* WORK TO COMPLETE *
The answer is to be an exact copy of the lines below running from the line with "verts = [g for" down to the line with "half += arc(LENGTH_X +", both ends included, and nothing more.
========
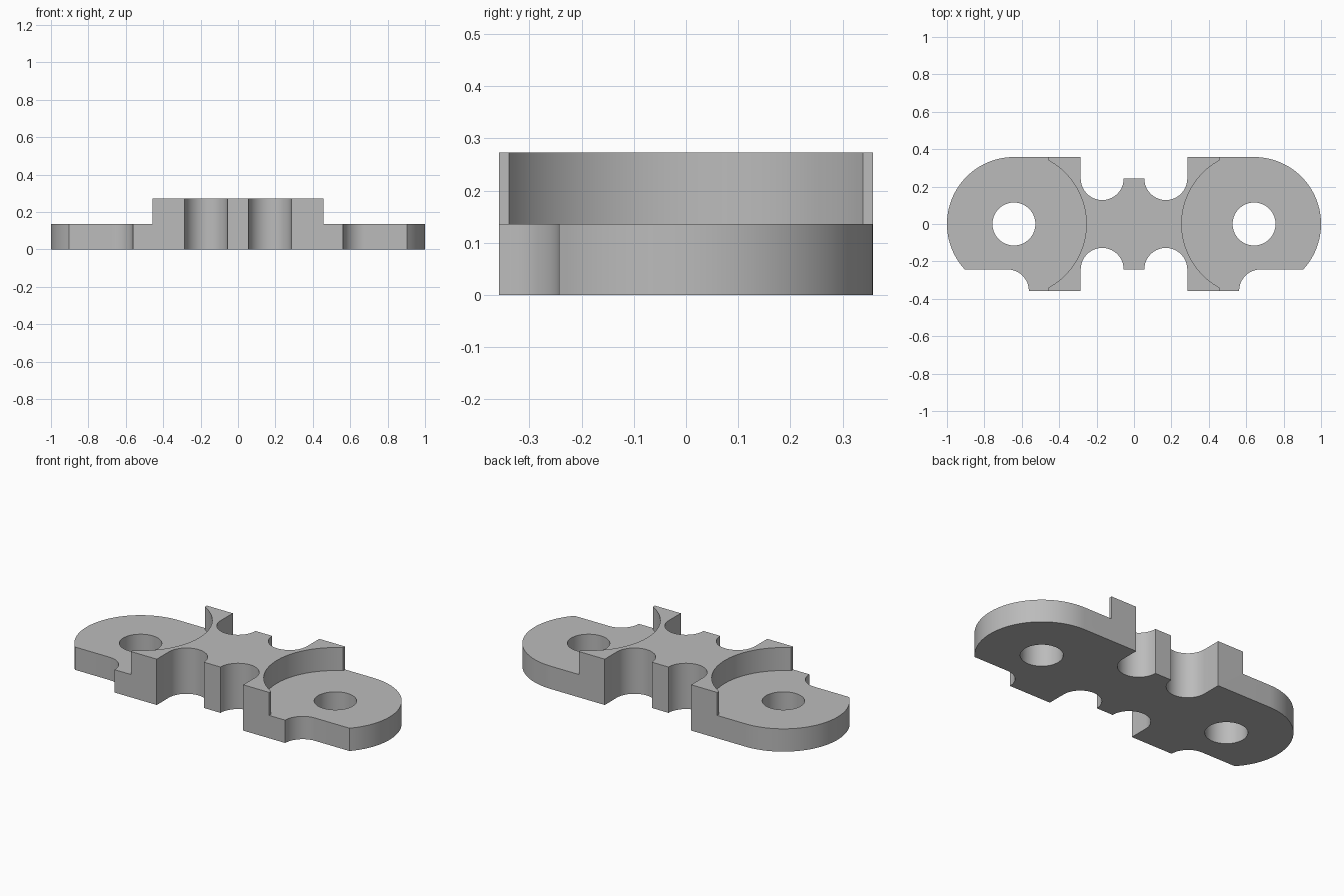
import bpy, bmesh
from math import cos, sin, radians, asin, acos, degrees

if "Cube" in bpy.data.objects:
    bpy.data.objects.remove(bpy.data.objects["Cube"], do_unlink=True)

LENGTH_X = 0.642      # centre of each round end
R = 0.358             # end radius and half width
NOTCH = 0.115         # radius of holes and notches
WAIST = 0.243         # half width at the middle tab
STEP, TOP = 0.136, 0.273
BOSS, RECESS = 0.456, 0.387

grey = bpy.data.materials.new("light grey")
grey.use_nodes = True
grey.diffuse_color = (0.5, 0.5, 0.5, 1)
grey.node_tree.nodes["Principled BSDF"].inputs["Base Color"].default_value = (0.5, 0.5, 0.5, 1)


def arc(cx, cy, r, start, end, steps=20):
    angles = [radians(start + (end - start) * i / steps) for i in range(steps + 1)]
    return [(cx + r * cos(a), cy + r * sin(a)) for a in angles]


def prism(name, outline, low, high):
    bm = bmesh.new()
    face = bm.faces.new([bm.verts.new((x, y, low)) for x, y in outline])
    grown = bmesh.ops.extrude_face_region(bm, geom=[face])
    verts = [g for g in grown["geom"] if isinstance(g, bmesh.types.BMVert)]
    bmesh.ops.translate(bm, verts=verts, vec=(0, 0, high - low))
    bmesh.ops.recalc_face_normals(bm, faces=bm.faces)
    mesh = bpy.data.meshes.new(name)
    bm.to_mesh(mesh)
    bm.free()
    mesh.materials.append(grey)
    obj = bpy.data.objects.new(name, mesh)
    bpy.context.collection.objects.link(obj)
    return obj


# Half outline: front notch, corner notch, round end, back notch
flat = degrees(asin(-WAIST / R))
half = arc(0.17, -WAIST, NOTCH, 180, 0)
half += [(0.285, -R)]
half += arc(LENGTH_X + 0.035, -R, NOTCH, 180, 90, 12)
half += arc(LENGTH_X, 0, R, flat, 90, 40)
half += [(0.285, R)]
half += arc(0.17, WAIST, NOTCH, 0, -180)
outline = half + [(-x, y) for x, y in reversed(half)]
link = prism("link_plate", outline, 0, TOP)

# Cutters for the pin holes and the stepped recesses
spread = degrees(acos((LENGTH_X - BOSS) / RECESS))
recess = arc(LENGTH_X, 0, RECESS, 180 - spread, 180 + spread, 40)
recess += [(BOSS, -0.6), (1.2, -0.6), (1.2, 0.6), (BOSS, 0.6)]
hole = arc(LENGTH_X, 0, NOTCH, 0, 360, 40)[:-1]
cutters = []
for side, label in ((1, "left"), (-1, "right")):
    cutters.append(prism(label + "_recess_cutter", [(side * x, y) for x, y in recess], STEP, 0.5))
    cutters.append(prism(label + "_hole_cutter", [(side * x, y) for x, y in hole], -0.2, 0.5))

bpy.context.view_layer.objects.active = link
link.select_set(True)
for cutter in cutters:
    cutter.hide_render = True
    cut = link.modifiers.new("cut", "BOOLEAN")
    cut.operation, cut.solver, cut.object = "DIFFERENCE", "EXACT", cutter
    bpy.ops.object.modifier_apply(modifier=cut.name)
    bpy.data.objects.remove(cutter, do_unlink=True)

bpy.ops.object.shade_smooth_by_angle(angle=radians(30))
========
* SOLUTION FOR THIS EXERCISE *
    verts = [g for g in grown["geom"] if isinstance(g, bmesh.types.BMVert)]
    bmesh.ops.translate(bm, verts=verts, vec=(0, 0, high - low))
    bmesh.ops.recalc_face_normals(bm, faces=bm.faces)
    mesh = bpy.data.meshes.new(name)
    bm.to_mesh(mesh)
    bm.free()
    mesh.materials.append(grey)
    obj = bpy.data.objects.new(name, mesh)
    bpy.context.collection.objects.link(obj)
    return obj


# Half outline: front notch, corner notch, round end, back notch
flat = degrees(asin(-WAIST / R))
half = arc(0.17, -WAIST, NOTCH, 180, 0)
half += [(0.285, -R)]
half += arc(LENGTH_X + 0.035, -R, NOTCH, 180, 90, 12)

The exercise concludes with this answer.